Of course, there can be no renewal of the social order without holy Catholic families. We need families strong in the faith who give witness to the saving truth of Christ and his Church and live as the domestic church. We need families and homes dedicated and consecrated to the Sacred Heart of Jesus, acknowledging his Lordship over their lives. We all know the impact and influence which one good family can have in a neighborhood or school. This is the key factor not only in the battle to restore the social order but also the ecclesial order. Vocations to the priesthood and religious life come from holy families. Recall when Pius X proudly showed his episcopal ring to his mother and she said in response (as only an Italian mother could) "Remember, Giuseppe you would have no ring on your finger were it not for this one on mine." Let us have the courage then to redouble our efforts in our own lives and in the lives of our families to respond to the invitation of Christ.
In this dark hour, when so many have gleefully predicted the end of the Church, let us recall that we have inherited the collected wisdom of 2000 years! The world has always awaited and proclaimed the death of the Church. But death could not hold Christ our Head in the tomb nor shall it hold His divinized members. For certainly, if we apply the words of that great soldier, St. Ignatius of Loyola, to ourselves and "pray as if everything depended on God and act as if everything depended on us," the Divine Mercy will not be found wanting! So let us gird up our loins and, united to Him, prepare to do battle as shock troops of the Church Militant. The ultimate victory will be ours, for our Lord told us: "Heaven and earth will pass away but my words will not pass away."
_ Timothy T. O'Donnell, S.T.D. Adapted from an address given at the 23rd annual National Wanderer Forum September 22, 1990.

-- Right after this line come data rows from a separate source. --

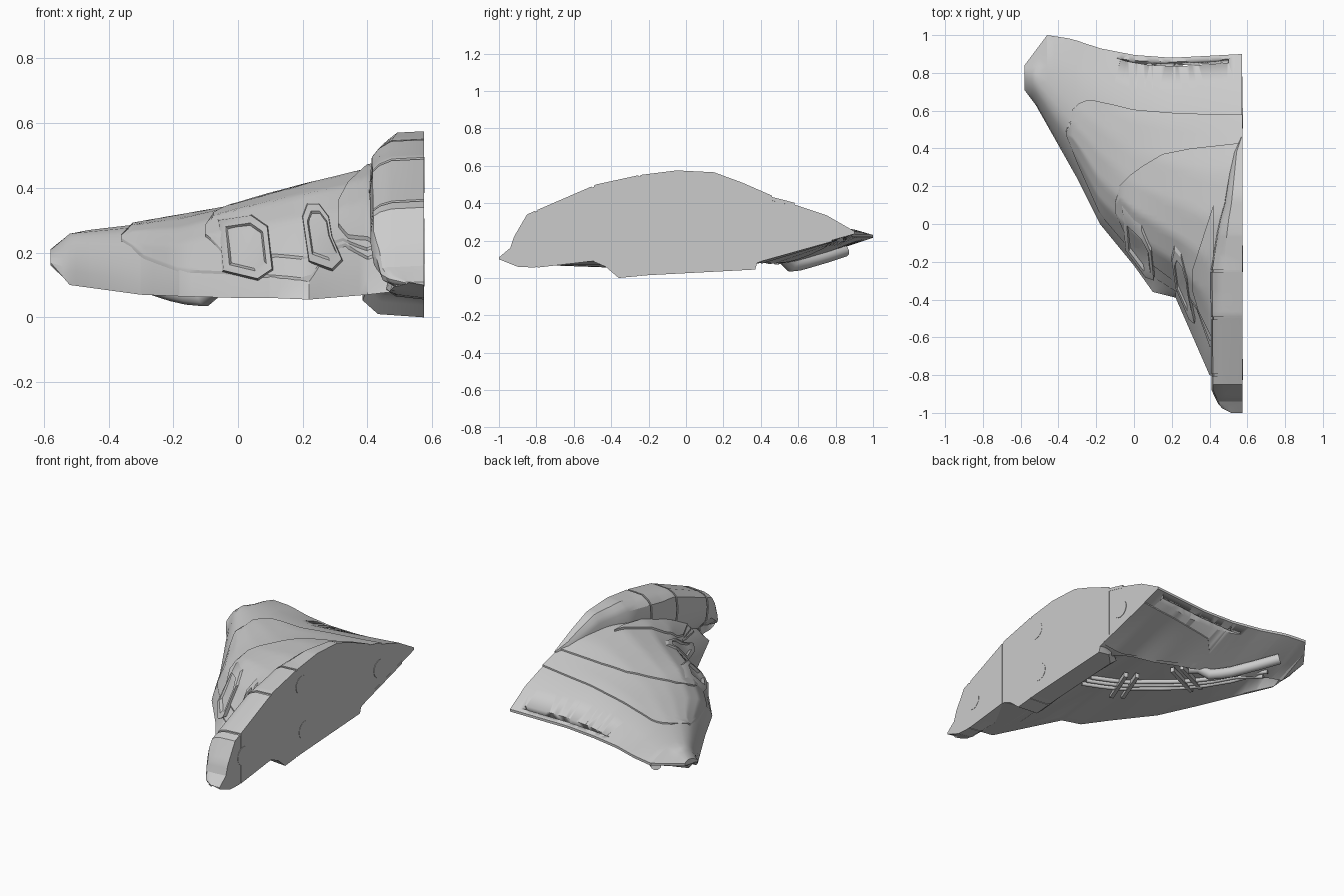
import bpy, bmesh, math
from mathutils import Vector

cube = bpy.data.objects.get("Cube")
if cube:
    bpy.data.objects.remove(cube, do_unlink=True)

CUT = 0.575          # x of the flat joining face
grey = bpy.data.materials.new("hull grey")
grey.use_nodes = True
grey.diffuse_color = (0.6, 0.6, 0.6, 1)
bsdf = next(n for n in grey.node_tree.nodes if n.type == "BSDF_PRINCIPLED")
bsdf.inputs["Base Color"].default_value = grey.diffuse_color
bsdf.inputs["Roughness"].default_value = 0.6


def interp(pts, v, a=0, b=1):
    """Linear lookup of column b where column a equals v."""
    if v <= pts[0][a]:
        return pts[0][b]
    for p, q in zip(pts, pts[1:]):
        if v <= q[a]:
            f = (v - p[a]) / max(q[a] - p[a], 1e-6)
            return p[b] + f * (q[b] - p[b])
    return pts[-1][b]


def spread(a, b, n):
    return [a + (b - a) * i / (n - 1) for i in range(n)]


def finish(ob, angle=30):
    bpy.ops.object.select_all(action="DESELECT")
    ob.select_set(True)
    bpy.context.view_layer.objects.active = ob
    bpy.ops.object.shade_smooth_by_angle(angle=math.radians(angle))
    return ob


def loft(name, rings):
    """Closed skin through equal-length rings, with both ends capped."""
    bm = bmesh.new()
    rows = [[bm.verts.new(p) for p in ring] for ring in rings]
    n = len(rows[0])
    for r, s in zip(rows, rows[1:]):
        for i in range(n):
            j = (i + 1) % n
            bm.faces.new((r[i], r[j], s[j], s[i]))
    bm.faces.new(rows[0][::-1])
    bm.faces.new(rows[-1])
    bmesh.ops.recalc_face_normals(bm, faces=bm.faces)
    bmesh.ops.triangulate(bm, faces=bm.faces)
    me = bpy.data.meshes.new(name)
    bm.to_mesh(me)
    bm.free()
    me.materials.append(grey)
    ob = bpy.data.objects.new(name, me)
    bpy.context.collection.objects.link(ob)
    return finish(ob)


# Guide lines of the hull, each running from wing tip to the joining face
front = [(-.58, .71, .17), (-.52, .63, .1), (-.3, .24, .07), (-.18, 0, .065), (0, -.22, .06),
         (.1, -.36, .06), (.22, -.39, .055), (.4, -.8, .07), (CUT, -.86, .09)]
lip = [(-.58, .73, .185), (-.52, .64, .16), (-.3, .26, .12), (-.18, .02, .11), (.1, -.3, .1),
       (.22, -.36, .11), (.4, -.72, .14), (CUT, -.8, .2)]
brow = [(-.58, .76, .2), (-.52, .7, .24), (-.3, .38, .25), (-.18, .16, .25), (0, 0, .31),
        (.22, -.15, .35), (.4, -.3, .38), (CUT, -.3, .42)]
crest = [(-.58, .79, .21), (-.52, .78, .265), (-.3, .55, .29), (0, .28, .345),
         (.22, .2, .415), (.4, .14, .465), (CUT, .15, .5)]
shoulder = [(-.58, .82, .21), (-.46, .88, .265), (-.3, .78, .285), (0, .65, .33),
            (.22, .65, .355), (CUT, .7, .365)]
rear = [(-.58, .84, .2), (-.46, 1, .23), (-.33, .98, .235), (-.18, .93, .235),
        (0, .895, .235), (.2, .88, .24), (CUT, .9, .25)]
guides = [front, lip, brow, crest, shoulder, rear]


def upper(x):
    """Rounded (y, z) section of the top skin at x."""
    k = [Vector((interp(g, x), interp(g, x, 0, 2))) for g in guides]
    out = [k[0]]
    for i, (p, q) in enumerate(zip(k, k[1:])):
        if i > 0:
            out.append(p.lerp(q, .25))
        if i < len(k) - 2:
            out.append(p.lerp(q, .75))
    return [tuple(p) for p in out + [k[-1]]]


def lower(x):
    """Section of the underside: rim, slope up to the pipe channel, rear ramp."""
    top = upper(x)
    (yf, z0), (yr, zr) = top[0], top[-1]
    w = yr - yf
    d = .065 * max(0, min(1, (x + .56) * 10, (.45 - x) * 10))
    ramp = min(max(.38 + max(0, .4 - x) * .36, yf + .3 * w), yf + .85 * w)
    pts = [(yf, z0), (yf + .06 * w, z0), (ramp - .08 * w, z0 + d), (ramp - .02 * w, z0 + d),
           (ramp, z0 + d * .3), (yr, zr - .015)]
    return pts[:1] + [(y, min(z, interp(top, y) - .015)) for y, z in pts[1:]]


# Main hull with the long slanted slot through its trailing edge
xs = sorted(set(spread(-.58, CUT - .002, 30) + [p[0] for p in front[1:-1]] + [-.46]))
hull = loft("hull", [[(x, y, z) for y, z in upper(x) + lower(x)[:0:-1]] for x in xs])
slot = [(-.1, .882), (-.02, .868), (.2, .857), (.5, .868), (.5, .842), (.25, .828), (.08, .838), (-.04, .862)]
cutter = loft("slot_cutter", [[(x, y + (z - .25) * .5, z) for x, y in slot] for z in (.1, .4)])
cutter.hide_render = True
mod = hull.modifiers.new("slot", "BOOLEAN")
mod.operation, mod.object, mod.solver = "DIFFERENCE", cutter, "EXACT"
finish(hull)
bpy.ops.object.modifier_apply(modifier="slot")
bpy.data.objects.remove(cutter, do_unlink=True)


# Armour plates that follow the skin
def plate(name, edge0, edge1, lift, skin=upper, n=28):
    rings = []
    for x in spread(edge0[0][0], edge0[-1][0], n):
        a, b = interp(edge0, x), interp(edge1, x)
        row = [(x, y, interp(skin(x), y)) for y in (a + (b - a) * t ** 1.4 for t in spread(0, 1, n))]
        base = -math.copysign(.01, lift)
        rings.append([(x, y, z + lift) for x, y, z in row] + [(x, y, z + base) for x, y, z in row[::-1]])
    return loft(name, rings)


END = CUT - .001
plate("mid_plate", [(-.36, .47), (-.3, .32), (-.18, .05), (0, -.16), (.1, -.28), (.32, -.42), (.4, -.65), (END, -.7)],
      [(-.36, .49), (-.35, .58), (-.3, .635), (-.24, .66), (-.1, .63), (0, .605), (.25, .585), (END, .58)], .009)
plate("canopy_plate", [(-.1, .06), (-.05, -.05), (0, -.12), (.1, -.22), (.22, -.31), (.32, -.42), (.4, -.62), (END, -.65)],
      [(-.1, .12), (-.08, .2), (-.02, .26), (.05, .31), (.15, .37), (.3, .4), (END, .43)], .018)
plate("cheek_plate", [(.31, -.36), (.34, -.46), (.42, -.62)], [(.31, -.24), (.42, .1)], .03, n=12)
plate("belly_panel", [(-.02, .6), (.04, .54), (.4, .4), (END, .4)], [(-.02, .66), (.06, .74), (END, .78)],
      -.007, lower, 16)


# Framed openings on the leading face
def opening(name, outline, depth):
    c = sum((Vector(p) for p in outline), Vector((0, 0))) / len(outline)

    def ring(scale, dy):
        pts = []
        for p in outline:
            x, z = c + (Vector(p) - c) * scale
            pts.append((x, interp(upper(x)[:6], z - .015, 1, 0) + dy, z))
        return pts
    return loft(name, [ring(1.1, .04), ring(1, -depth), ring(.76, -depth), ring(.68, -.006)])


opening("outer_intake", [(-.06, .3), (.04, .315), (.09, .28), (.105, .15), (.06, .12), (-.045, .145)], .03)
opening("inner_intake", [(.2, .31), (.215, .35), (.25, .35), (.28, .31), (.29, .25), (.32, .18),
                         (.29, .15), (.22, .175)], .025)

# Segmented centre spine and keel
ridge = [(-1, .11), (-.94, .16), (-.92, .22), (-.85, .34), (-.48, .5), (-.25, .55), (-.05, .575),
         (.15, .565), (.3, .51), (.46, .44)]
keel = [(-1, .1), (-.9, .06), (-.8, .055), (-.5, .09), (-.43, .06), (-.36, 0), (-.2, .015),
        (.37, .045), (.38, .08), (.46, .11)]
width = [(-1, .06), (-.97, .12), (-.88, .165), (-.25, .17), (0, .13), (.1, .1), (.4, .05), (.46, .01)]
keel_width = [(-1, .06), (-.97, .1), (-.5, .15), (-.36, .19), (.3, .19), (.37, .1), (.46, .02)]


def spine(name, y0, y1, inset, side):
    rings = []
    for y in sorted(set(spread(y0, y1, 9) + [p[0] for p in ridge + keel if y0 < p[0] < y1])):
        t, b = interp(ridge, y) - inset, interp(keel, y) + inset * .4
        w, k, h = interp(width, y) - inset, interp(keel_width, y) - inset, t - b
        w, k = max(w, .005), max(k, .005)
        rings.append([(side - u, y, z) for u, z in (
            (0, t), (w * .6, t - .005 * w / .17), (w * .82, t - .05 * h), (w * .95, t - .1 * h), (w, t - .28 * h),
            (w * .94, b + .45 * h), (k * .9, b + .25 * h), (k, b + .1 * h), (k * .75, b + .01), (0, b))])
    return loft(name, rings)


spine("spine_core", -.97, .45, .007, CUT - .001)
for i, (a, b) in enumerate([(-1, -.805), (-.793, -.505), (-.493, -.255), (-.243, .46)]):
    spine(f"spine_segment_{i + 1}", a, b, 0, CUT)

# Round locating marks on the joining face
for i, (y, z) in enumerate([(-.77, .22), (-.2, .44), (-.17, .15), (.56, .25)]):
    bpy.ops.mesh.primitive_cylinder_add(vertices=32, radius=.055, depth=.003, location=(CUT, y, z),
                                        rotation=(0, math.pi / 2, 0))
    mark = bpy.context.object
    mark.name = f"locating_mark_{i + 1}"
    mark.data.materials.append(grey)
    finish(mark)


# Pipes hanging in the underside channel
def pipe(name, route, shift, radius):
    cu = bpy.data.curves.new(name, "CURVE")
    cu.dimensions, cu.bevel_depth, cu.bevel_resolution, cu.use_fill_caps = "3D", radius, 3, True
    sp = cu.splines.new("POLY")
    steps = spread(route[0][0], route[-1][0], 9)
    sp.points.add(len(steps) - 1)
    for p, x in zip(sp.points, steps):
        y = interp(route, x) + shift
        p.co = (x, y, interp(lower(x), y) - radius * .7, 1)
    cu.materials.append(grey)
    bpy.context.collection.objects.link(bpy.data.objects.new(name, cu))


pipe("thick_pipe", [(-.39, .85), (-.2, .64), (-.01, .48)], 0, .032)
for i, shift in enumerate((-.04, 0, .04)):
    pipe(f"thin_pipe_{i + 1}", [(-.4, .69), (-.25, .48), (-.1, .32), (.15, .12), (.36, 0)], shift, .013)

# Paired clamps across the pipes
for i, (x, y, turn) in enumerate([(.2, .1, 69), (.14, .13, 69), (-.06, .36, 25), (-.09, .41, 25)]):
    bpy.ops.mesh.primitive_cube_add(size=1, location=(x, y, interp(lower(x), y) - .015),
                                    rotation=(0, 0, math.radians(turn)))
    clamp = bpy.context.object
    clamp.name = f"pipe_clamp_{i + 1}"
    clamp.scale = (.26, .022, .03)
    clamp.data.materials.append(grey)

This article was taken from the Spring 1991 issue of "Faith & Reason". Subscriptions available from Christendom Press, 2101 Shenandoah Shores Road, Ft. Royal, VA 22630, 703-636-2900, Fax 703- 636-1655. Published quarterly at $20.00 per year.
Copyright (c) 1996 EWTN